Data for review Block Start

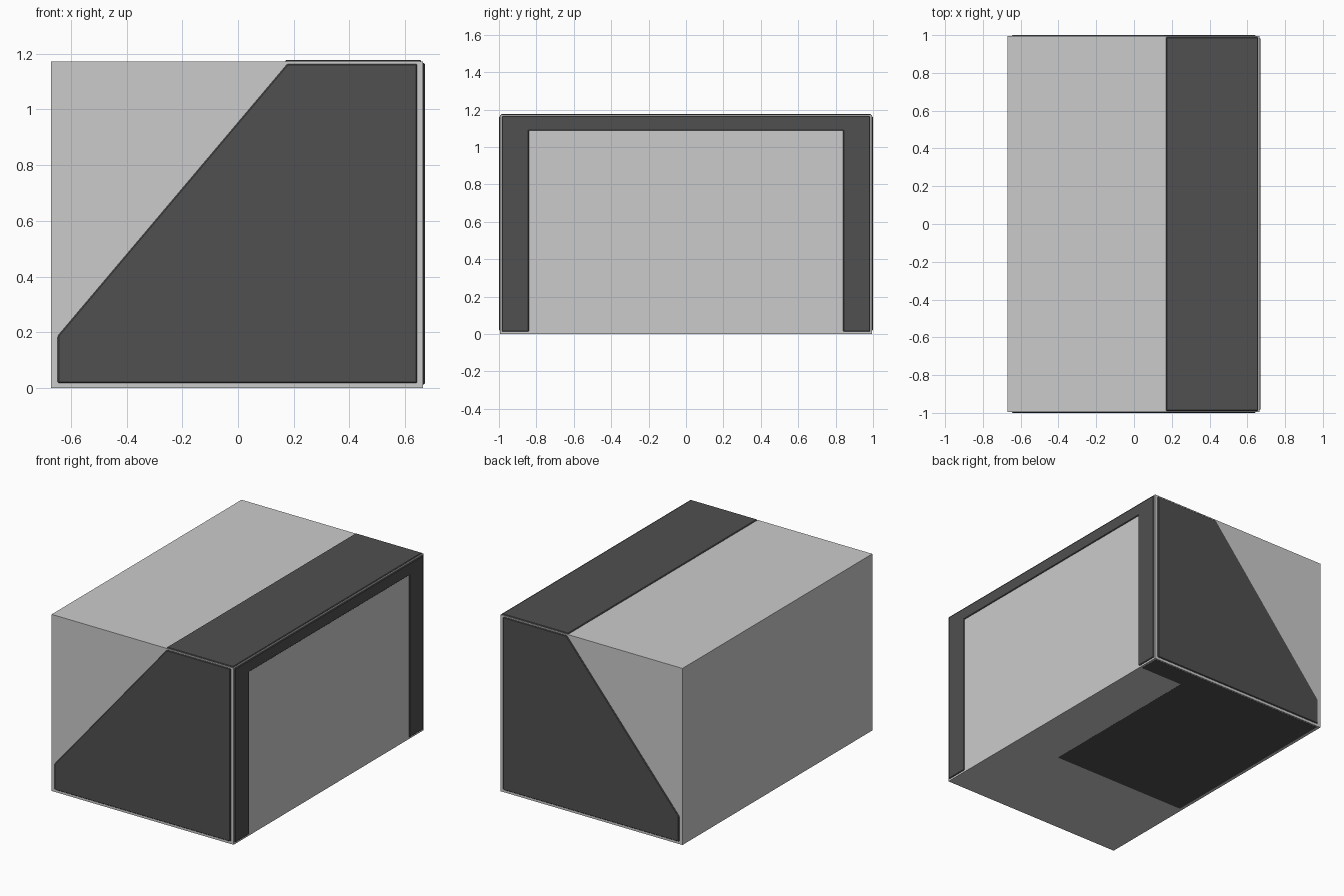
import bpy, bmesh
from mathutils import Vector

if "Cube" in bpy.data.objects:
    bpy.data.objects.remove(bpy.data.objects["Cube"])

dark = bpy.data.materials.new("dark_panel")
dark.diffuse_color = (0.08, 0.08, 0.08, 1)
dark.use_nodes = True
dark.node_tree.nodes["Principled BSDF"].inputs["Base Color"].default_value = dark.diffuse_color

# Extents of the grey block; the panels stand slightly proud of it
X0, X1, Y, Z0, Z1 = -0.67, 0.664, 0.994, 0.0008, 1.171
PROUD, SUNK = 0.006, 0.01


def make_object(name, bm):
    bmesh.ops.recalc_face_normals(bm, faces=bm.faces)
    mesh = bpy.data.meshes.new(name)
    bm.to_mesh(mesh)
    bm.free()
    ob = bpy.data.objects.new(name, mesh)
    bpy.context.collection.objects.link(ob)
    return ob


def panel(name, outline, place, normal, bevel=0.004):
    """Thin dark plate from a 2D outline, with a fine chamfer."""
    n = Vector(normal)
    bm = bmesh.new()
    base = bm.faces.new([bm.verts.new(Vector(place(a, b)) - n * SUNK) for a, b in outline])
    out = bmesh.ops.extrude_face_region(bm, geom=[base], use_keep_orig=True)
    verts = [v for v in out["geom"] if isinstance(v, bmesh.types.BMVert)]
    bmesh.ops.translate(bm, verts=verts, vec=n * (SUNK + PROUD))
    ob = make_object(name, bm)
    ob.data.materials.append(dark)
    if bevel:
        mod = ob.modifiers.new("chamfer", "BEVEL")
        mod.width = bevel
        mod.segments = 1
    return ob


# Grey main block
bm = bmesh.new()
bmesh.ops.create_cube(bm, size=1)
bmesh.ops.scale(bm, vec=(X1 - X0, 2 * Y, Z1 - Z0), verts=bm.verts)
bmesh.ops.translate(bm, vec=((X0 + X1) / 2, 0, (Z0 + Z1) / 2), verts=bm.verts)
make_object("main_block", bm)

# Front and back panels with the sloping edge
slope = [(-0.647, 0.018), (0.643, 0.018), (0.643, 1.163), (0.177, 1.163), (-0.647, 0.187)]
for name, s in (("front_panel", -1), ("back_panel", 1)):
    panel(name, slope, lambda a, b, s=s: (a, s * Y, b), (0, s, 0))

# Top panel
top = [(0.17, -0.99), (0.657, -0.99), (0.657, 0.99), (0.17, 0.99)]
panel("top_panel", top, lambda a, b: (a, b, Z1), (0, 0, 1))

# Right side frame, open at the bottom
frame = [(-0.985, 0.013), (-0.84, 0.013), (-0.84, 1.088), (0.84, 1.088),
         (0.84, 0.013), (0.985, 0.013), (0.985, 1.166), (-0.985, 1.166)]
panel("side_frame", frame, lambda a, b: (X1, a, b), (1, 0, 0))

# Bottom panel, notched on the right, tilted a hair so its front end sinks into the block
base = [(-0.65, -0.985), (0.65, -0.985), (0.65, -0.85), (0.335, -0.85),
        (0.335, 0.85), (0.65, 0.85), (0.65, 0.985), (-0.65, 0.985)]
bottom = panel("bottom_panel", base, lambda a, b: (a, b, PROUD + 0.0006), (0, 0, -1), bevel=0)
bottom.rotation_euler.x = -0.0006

Data for review Block End

Please make an exact copy of the whole listing and leave out its pictures.

- Exercise solution
import bpy, bmesh
from mathutils import Vector

if "Cube" in bpy.data.objects:
    bpy.data.objects.remove(bpy.data.objects["Cube"])

dark = bpy.data.materials.new("dark_panel")
dark.diffuse_color = (0.08, 0.08, 0.08, 1)
dark.use_nodes = True
dark.node_tree.nodes["Principled BSDF"].inputs["Base Color"].default_value = dark.diffuse_color

# Extents of the grey block; the panels stand slightly proud of it
X0, X1, Y, Z0, Z1 = -0.67, 0.664, 0.994, 0.0008, 1.171
PROUD, SUNK = 0.006, 0.01


def make_object(name, bm):
    bmesh.ops.recalc_face_normals(bm, faces=bm.faces)
    mesh = bpy.data.meshes.new(name)
    bm.to_mesh(mesh)
    bm.free()
    ob = bpy.data.objects.new(name, mesh)
    bpy.context.collection.objects.link(ob)
    return ob


def panel(name, outline, place, normal, bevel=0.004):
    """Thin dark plate from a 2D outline, with a fine chamfer."""
    n = Vector(normal)
    bm = bmesh.new()
    base = bm.faces.new([bm.verts.new(Vector(place(a, b)) - n * SUNK) for a, b in outline])
    out = bmesh.ops.extrude_face_region(bm, geom=[base], use_keep_orig=True)
    verts = [v for v in out["geom"] if isinstance(v, bmesh.types.BMVert)]
    bmesh.ops.translate(bm, verts=verts, vec=n * (SUNK + PROUD))
    ob = make_object(name, bm)
    ob.data.materials.append(dark)
    if bevel:
        mod = ob.modifiers.new("chamfer", "BEVEL")
        mod.width = bevel
        mod.segments = 1
    return ob


# Grey main block
bm = bmesh.new()
bmesh.ops.create_cube(bm, size=1)
bmesh.ops.scale(bm, vec=(X1 - X0, 2 * Y, Z1 - Z0), verts=bm.verts)
bmesh.ops.translate(bm, vec=((X0 + X1) / 2, 0, (Z0 + Z1) / 2), verts=bm.verts)
make_object("main_block", bm)

# Front and back panels with the sloping edge
slope = [(-0.647, 0.018), (0.643, 0.018), (0.643, 1.163), (0.177, 1.163), (-0.647, 0.187)]
for name, s in (("front_panel", -1), ("back_panel", 1)):
    panel(name, slope, lambda a, b, s=s: (a, s * Y, b), (0, s, 0))

# Top panel
top = [(0.17, -0.99), (0.657, -0.99), (0.657, 0.99), (0.17, 0.99)]
panel("top_panel", top, lambda a, b: (a, b, Z1), (0, 0, 1))

# Right side frame, open at the bottom
frame = [(-0.985, 0.013), (-0.84, 0.013), (-0.84, 1.088), (0.84, 1.088),
         (0.84, 0.013), (0.985, 0.013), (0.985, 1.166), (-0.985, 1.166)]
panel("side_frame", frame, lambda a, b: (X1, a, b), (1, 0, 0))

# Bottom panel, notched on the right, tilted a hair so its front end sinks into the block
base = [(-0.65, -0.985), (0.65, -0.985), (0.65, -0.85), (0.335, -0.85),
        (0.335, 0.85), (0.65, 0.85), (0.65, 0.985), (-0.65, 0.985)]
bottom = panel("bottom_panel", base, lambda a, b: (a, b, PROUD + 0.0006), (0, 0, -1), bevel=0)
bottom.rotation_euler.x = -0.0006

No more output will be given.